*What the task requires*
Every record should be copied exactly, and the images omitted.

*Supplied material*
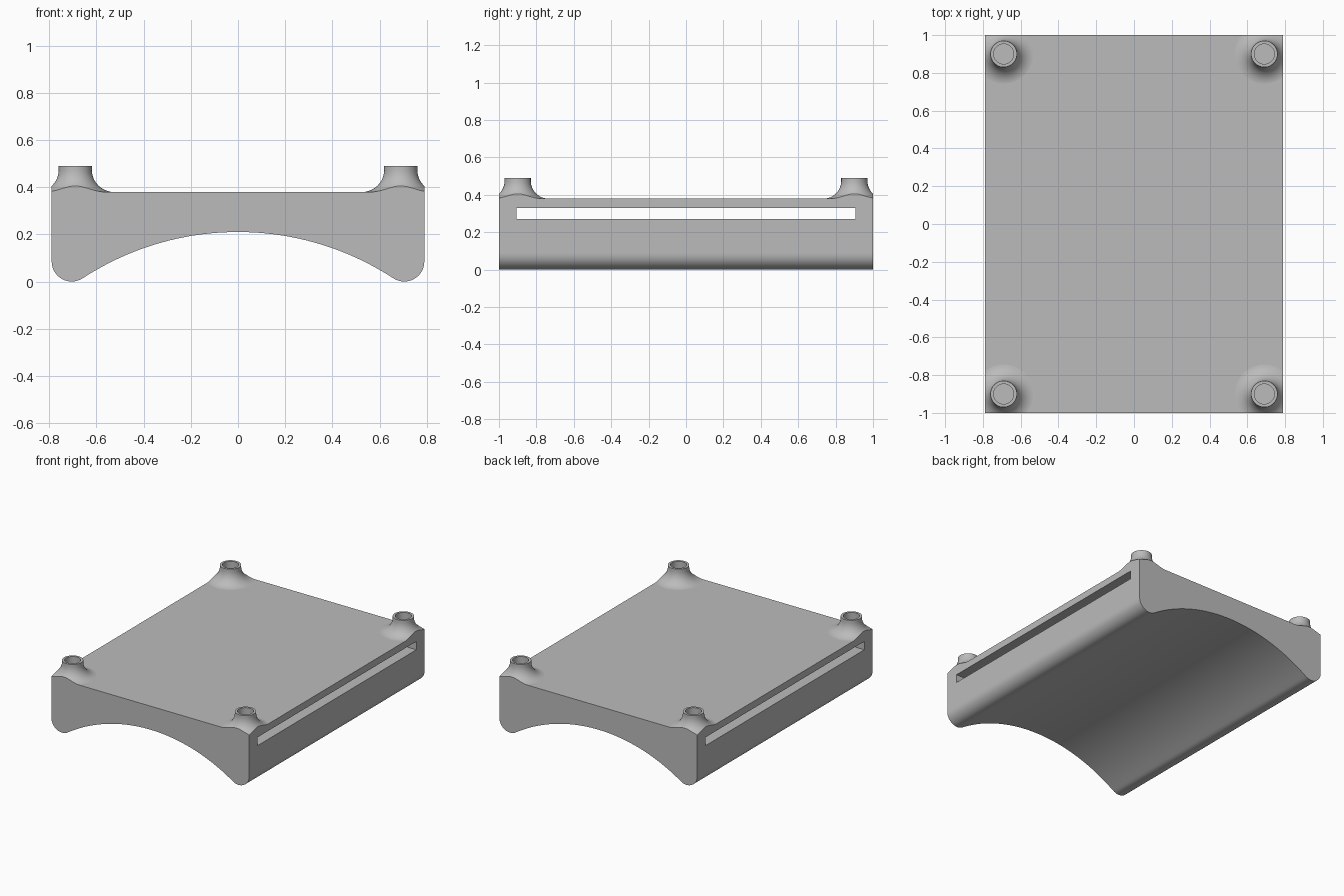
import bpy, bmesh
from math import sin, cos, pi, atan2, hypot, radians

old = bpy.data.objects.get("Cube")
if old:
    bpy.data.objects.remove(old, do_unlink=True)

grey = bpy.data.materials.new("plain grey")
grey.use_nodes = True
grey.diffuse_color = (0.5, 0.5, 0.5, 1)
grey.node_tree.nodes["Principled BSDF"].inputs["Base Color"].default_value = (0.5, 0.5, 0.5, 1)

W, L, TOP = 0.79, 1.0, 0.38          # half width, half length, deck height
POSTS = [(x, y) for x in (-0.69, 0.69) for y in (-0.9, 0.9)]


def make(name, bm):
    bmesh.ops.recalc_face_normals(bm, faces=bm.faces[:])
    mesh = bpy.data.meshes.new(name)
    bm.to_mesh(mesh)
    bm.free()
    mesh.materials.append(grey)
    obj = bpy.data.objects.new(name, mesh)
    bpy.context.collection.objects.link(obj)
    return obj


def box(name, x, y, z0, z1):
    bm = bmesh.new()
    bmesh.ops.create_cube(bm, size=2)
    for v in bm.verts:
        v.co = (v.co.x * x, v.co.y * y, z1 if v.co.z > 0 else z0)
    return make(name, bm)


def lathe(name, profile, centre, n=48):
    """Closed solid of revolution from (radius, height) points."""
    bm = bmesh.new()
    rings = [[bm.verts.new((centre[0] + r * cos(2 * pi * i / n),
                            centre[1] + r * sin(2 * pi * i / n), z)) for i in range(n)]
             for r, z in profile]
    for a, b in zip(rings, rings[1:]):
        for i in range(n):
            j = (i + 1) % n
            bm.faces.new((a[i], a[j], b[j], b[i]))
    bm.faces.new(rings[0])
    bm.faces.new(rings[-1])
    return make(name, bm)


def combine(target, other, operation):
    mod = target.modifiers.new(operation.lower(), "BOOLEAN")
    mod.operation, mod.object, mod.solver = operation, other, "EXACT"
    bpy.context.view_layer.objects.active = target
    bpy.ops.object.modifier_apply(modifier=mod.name)
    bpy.data.objects.remove(other, do_unlink=True)


# Outline of the body: arch tangent to two rounded feet, straight sides
foot_r, arch_top = 0.085, 0.21
fx = W - foot_r
drop = (fx**2 + foot_r**2 - (arch_top + foot_r)**2) / (2 * arch_top)
arch_r = arch_top + drop
lean = atan2(fx, foot_r + drop)
half = [(arch_r * sin(lean * i / 24), arch_r * cos(lean * i / 24) - drop) for i in range(25)]
turn = pi / 2 + lean
for i in range(1, 17):
    a = -pi / 2 - lean + turn * i / 16
    half.append((fx + foot_r * cos(a), foot_r + foot_r * sin(a)))
half.append((W, 0.7))
outline = half + [(-x, z) for x, z in reversed(half[1:])]

bm = bmesh.new()
face = bm.faces.new([bm.verts.new((x, -L, z)) for x, z in outline])
ext = bmesh.ops.extrude_face_region(bm, geom=[face])
bmesh.ops.translate(bm, vec=(0, 2 * L, 0),
                    verts=[g for g in ext["geom"] if isinstance(g, bmesh.types.BMVert)])
body = make("mounting_base", bm)

# Oversized deck with four flared posts, trimmed to the body outline
deck = box("deck", 1.2, 1.4, -0.2, TOP)
post_r, flare = 0.07, 0.095
profile = [(post_r + flare, 0.35)]
for i in range(13):
    a = pi / 2 * i / 12
    profile.append((post_r + flare * (1 - sin(a)), TOP - 0.0005 + flare * (1 - cos(a))))
profile.append((post_r, 0.49))
for c in POSTS:
    combine(deck, lathe("post", profile, c), "UNION")
combine(body, deck, "INTERSECT")

# Strap slot across the body and blind holes in the posts
combine(body, box("slot", 1.0, 0.905, 0.27, 0.33), "DIFFERENCE")
for c in POSTS:
    combine(body, lathe("hole", [(0.053, 0.35), (0.053, 0.6)], c), "DIFFERENCE")

# Smooth curves, flat planes
bpy.ops.object.select_all(action="DESELECT")
body.select_set(True)
bpy.context.view_layer.objects.active = body
bpy.ops.object.shade_smooth_by_angle(angle=radians(30))
for p in body.data.polygons:
    if max(abs(k) for k in p.normal) > 0.99999 and len(p.vertices) > 4:
        p.use_smooth = False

*Response area*
import bpy, bmesh
from math import sin, cos, pi, atan2, hypot, radians

old = bpy.data.objects.get("Cube")
if old:
    bpy.data.objects.remove(old, do_unlink=True)

grey = bpy.data.materials.new("plain grey")
grey.use_nodes = True
grey.diffuse_color = (0.5, 0.5, 0.5, 1)
grey.node_tree.nodes["Principled BSDF"].inputs["Base Color"].default_value = (0.5, 0.5, 0.5, 1)

W, L, TOP = 0.79, 1.0, 0.38          # half width, half length, deck height
POSTS = [(x, y) for x in (-0.69, 0.69) for y in (-0.9, 0.9)]


def make(name, bm):
    bmesh.ops.recalc_face_normals(bm, faces=bm.faces[:])
    mesh = bpy.data.meshes.new(name)
    bm.to_mesh(mesh)
    bm.free()
    mesh.materials.append(grey)
    obj = bpy.data.objects.new(name, mesh)
    bpy.context.collection.objects.link(obj)
    return obj


def box(name, x, y, z0, z1):
    bm = bmesh.new()
    bmesh.ops.create_cube(bm, size=2)
    for v in bm.verts:
        v.co = (v.co.x * x, v.co.y * y, z1 if v.co.z > 0 else z0)
    return make(name, bm)


def lathe(name, profile, centre, n=48):
    """Closed solid of revolution from (radius, height) points."""
    bm = bmesh.new()
    rings = [[bm.verts.new((centre[0] + r * cos(2 * pi * i / n),
                            centre[1] + r * sin(2 * pi * i / n), z)) for i in range(n)]
             for r, z in profile]
    for a, b in zip(rings, rings[1:]):
        for i in range(n):
            j = (i + 1) % n
            bm.faces.new((a[i], a[j], b[j], b[i]))
    bm.faces.new(rings[0])
    bm.faces.new(rings[-1])
    return make(name, bm)


def combine(target, other, operation):
    mod = target.modifiers.new(operation.lower(), "BOOLEAN")
    mod.operation, mod.object, mod.solver = operation, other, "EXACT"
    bpy.context.view_layer.objects.active = target
    bpy.ops.object.modifier_apply(modifier=mod.name)
    bpy.data.objects.remove(other, do_unlink=True)


# Outline of the body: arch tangent to two rounded feet, straight sides
foot_r, arch_top = 0.085, 0.21
fx = W - foot_r
drop = (fx**2 + foot_r**2 - (arch_top + foot_r)**2) / (2 * arch_top)
arch_r = arch_top + drop
lean = atan2(fx, foot_r + drop)
half = [(arch_r * sin(lean * i / 24), arch_r * cos(lean * i / 24) - drop) for i in range(25)]
turn = pi / 2 + lean
for i in range(1, 17):
    a = -pi / 2 - lean + turn * i / 16
    half.append((fx + foot_r * cos(a), foot_r + foot_r * sin(a)))
half.append((W, 0.7))
outline = half + [(-x, z) for x, z in reversed(half[1:])]

bm = bmesh.new()
face = bm.faces.new([bm.verts.new((x, -L, z)) for x, z in outline])
ext = bmesh.ops.extrude_face_region(bm, geom=[face])
bmesh.ops.translate(bm, vec=(0, 2 * L, 0),
                    verts=[g for g in ext["geom"] if isinstance(g, bmesh.types.BMVert)])
body = make("mounting_base", bm)

# Oversized deck with four flared posts, trimmed to the body outline
deck = box("deck", 1.2, 1.4, -0.2, TOP)
post_r, flare = 0.07, 0.095
profile = [(post_r + flare, 0.35)]
for i in range(13):
    a = pi / 2 * i / 12
    profile.append((post_r + flare * (1 - sin(a)), TOP - 0.0005 + flare * (1 - cos(a))))
profile.append((post_r, 0.49))
for c in POSTS:
    combine(deck, lathe("post", profile, c), "UNION")
combine(body, deck, "INTERSECT")

# Strap slot across the body and blind holes in the posts
combine(body, box("slot", 1.0, 0.905, 0.27, 0.33), "DIFFERENCE")
for c in POSTS:
    combine(body, lathe("hole", [(0.053, 0.35), (0.053, 0.6)], c), "DIFFERENCE")

# Smooth curves, flat planes
bpy.ops.object.select_all(action="DESELECT")
body.select_set(True)
bpy.context.view_layer.objects.active = body
bpy.ops.object.shade_smooth_by_angle(angle=radians(30))
for p in body.data.polygons:
    if max(abs(k) for k in p.normal) > 0.99999 and len(p.vertices) > 4:
        p.use_smooth = False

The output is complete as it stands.